Riding to Zhudong on my girlfriend’s scooter today I noticed a man roguishly running red lights, waiting in the middle of intersections for the left-turning cars to pass. Funny: last week that was me. I had made record time, because I had left record late, after frantically writing clue cards and folding them for an hour. The aim was to guess world cities. “I saw a big massacre in 1994,” (Kigali) joined more conventional “I am known for cheap beer” (Prague). Today I left earlier, having already transcribed the lyrics to “We Will Rock You,” and “Time After Time.” With only two classes to go in the school year, it was time to sing some songs.
I noticed the tail light of the light-runner’s scooter was green, candy, lifesaver green. It is a mark of masculine style here for youths to change the boring red and white of their tail lights for other colors, but I had never seen green before. The rider was in his late ‘30’s, a weathered, ruddy-faced artisan or laborer. Maybe he was riding his son’s bike. As I followed him weaving around double-parked cars and betel-nut stands with sexy babes in lingerie, that candy-apple green touched something old inside me, something 30 years old.
At first I couldn’t put my finger on what stirred the mysterious feeling. Then I remembered as a little boy, putting transparent, red dice before my eyes, letting my eyes be swallowed in cherry jello. The dice were used by my big sisters to play board games. I remember the excited pandemonium of the dice shaking in the cup, capped by a shriek from Cheri of “Yahtzeeee!” With my eyes already used to the red of the older dice, the appearance of a lone green cube was exciting. Letting my eyeballs steep in that candy apple green was a shock – the shock of the different.
Perhaps there was more to it than that. Yes, now that I let my mind’s eye wander into that greenness, I remember another magical object: the lime green water pistols Mom would buy for me in the summer. One birthday party all the boys were presented with one. We stood in a circle around a kiddie pool filled with water, our weapons in hand.

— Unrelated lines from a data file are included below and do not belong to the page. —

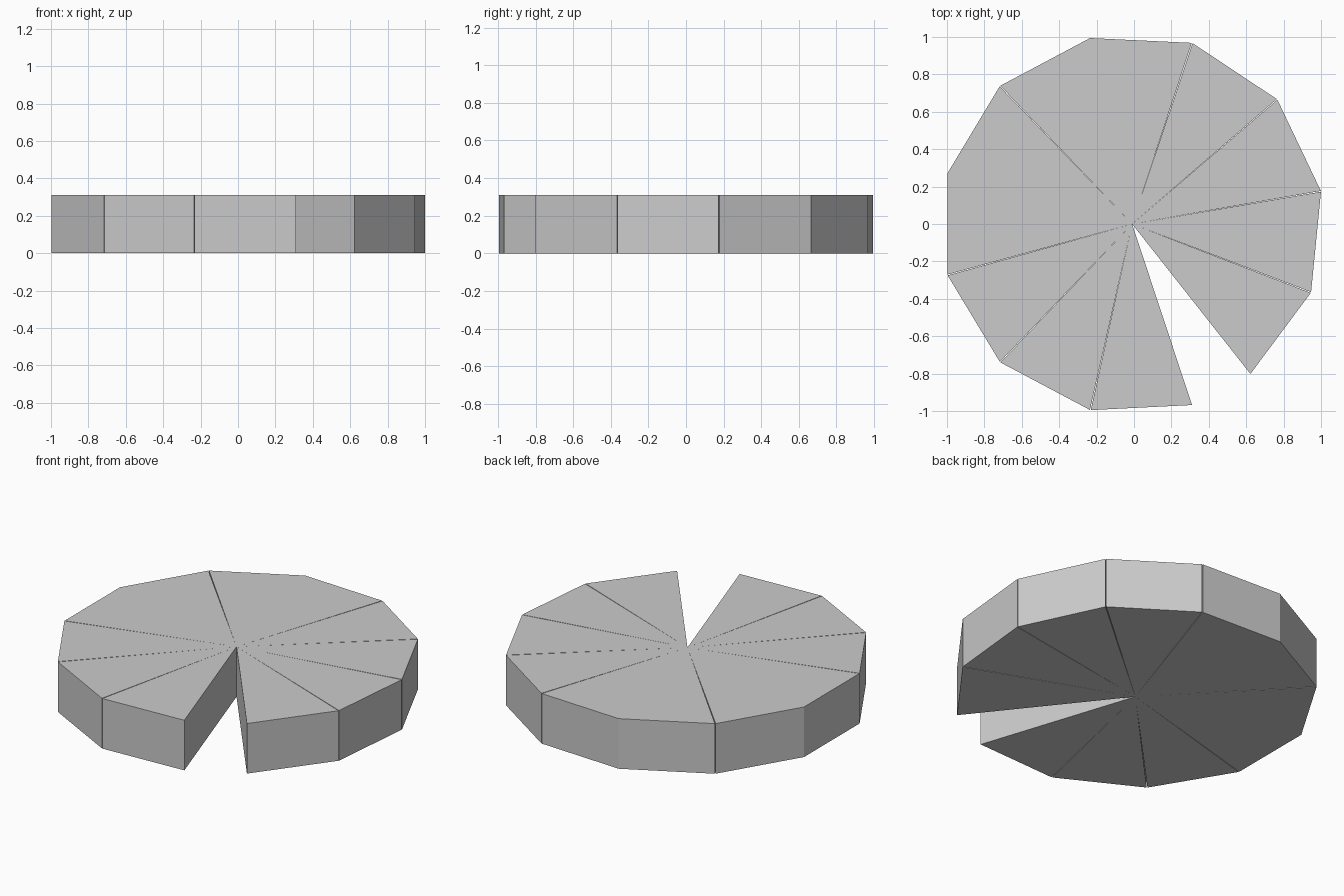
import bpy, bmesh
from math import radians, cos, sin

if "Cube" in bpy.data.objects:
    bpy.data.objects.remove(bpy.data.objects["Cube"])

# Pie disc: separate wedge slices around a common centre
CX, CY = -0.01, 0.0
RX, RY = 1.0245, 1.019
HEIGHT = 0.31
START, STEP = -52.0, 30.94   # rim corner angles, in degrees
SEAM = 0.12                  # hairline gap on each side of a slice


def rim(angle):
    a = radians(angle)
    return CX + RX * cos(a), CY + RY * sin(a)


def make_slice(name, first, count):
    angles = [START + STEP * (first + i) for i in range(count + 1)]
    angles[0] += SEAM
    angles[-1] -= SEAM
    outline = [(CX, CY)] + [rim(a) for a in angles]
    bm = bmesh.new()
    base = bm.faces.new([bm.verts.new((x, y, 0)) for x, y in outline])
    top = bmesh.ops.extrude_face_region(bm, geom=[base], use_keep_orig=True)
    verts = [v for v in top["geom"] if isinstance(v, bmesh.types.BMVert)]
    bmesh.ops.translate(bm, verts=verts, vec=(0, 0, HEIGHT))
    bmesh.ops.recalc_face_normals(bm, faces=bm.faces)
    mesh = bpy.data.meshes.new(name)
    bm.to_mesh(mesh)
    bm.free()
    bpy.context.collection.objects.link(bpy.data.objects.new(name, mesh))


# Rim segments per slice, counter-clockwise from the open gap
segment = 0
for i, count in enumerate([1, 1, 1, 1, 2, 2, 1, 1, 1]):
    make_slice(f"pie_slice_{i + 1}", segment, count)
    segment += count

We would celebrate my birthday by fighting it out. The guns were fantastical shapes, a ‘50’s vision of space weaponry.
The sight of those green tail lights excavated in seconds sensations long buried. It was still fresh – or rather, it was fresh, again: the shock of a world made green. Memory is a process of mummification. Some events are embalmed with such preternatural accuracy that upon their unearthing, somewhere in the desert of the present, the freshness of sensation overwhelms and disorients the unsuspecting archeologist. For a moment, the spell of the past is stronger than the dun-colored present.
It must be true what researchers say of memory: it is not so much a problem of capacity as it is of access. And access cannot be predicted. The desert sands hold treasures mute and unknown, found only by chance. A foot breaks through a space below. Cool air sealed for millenia oozes up around the calf. Memory breaks out like a scented spirit, and it is a few moments before the logical mind can trace the source of the break and re-impose its calendar on the normally quiescent mind. In those few moments the grid of modern time, repeatedly implanted in the mind, is upset.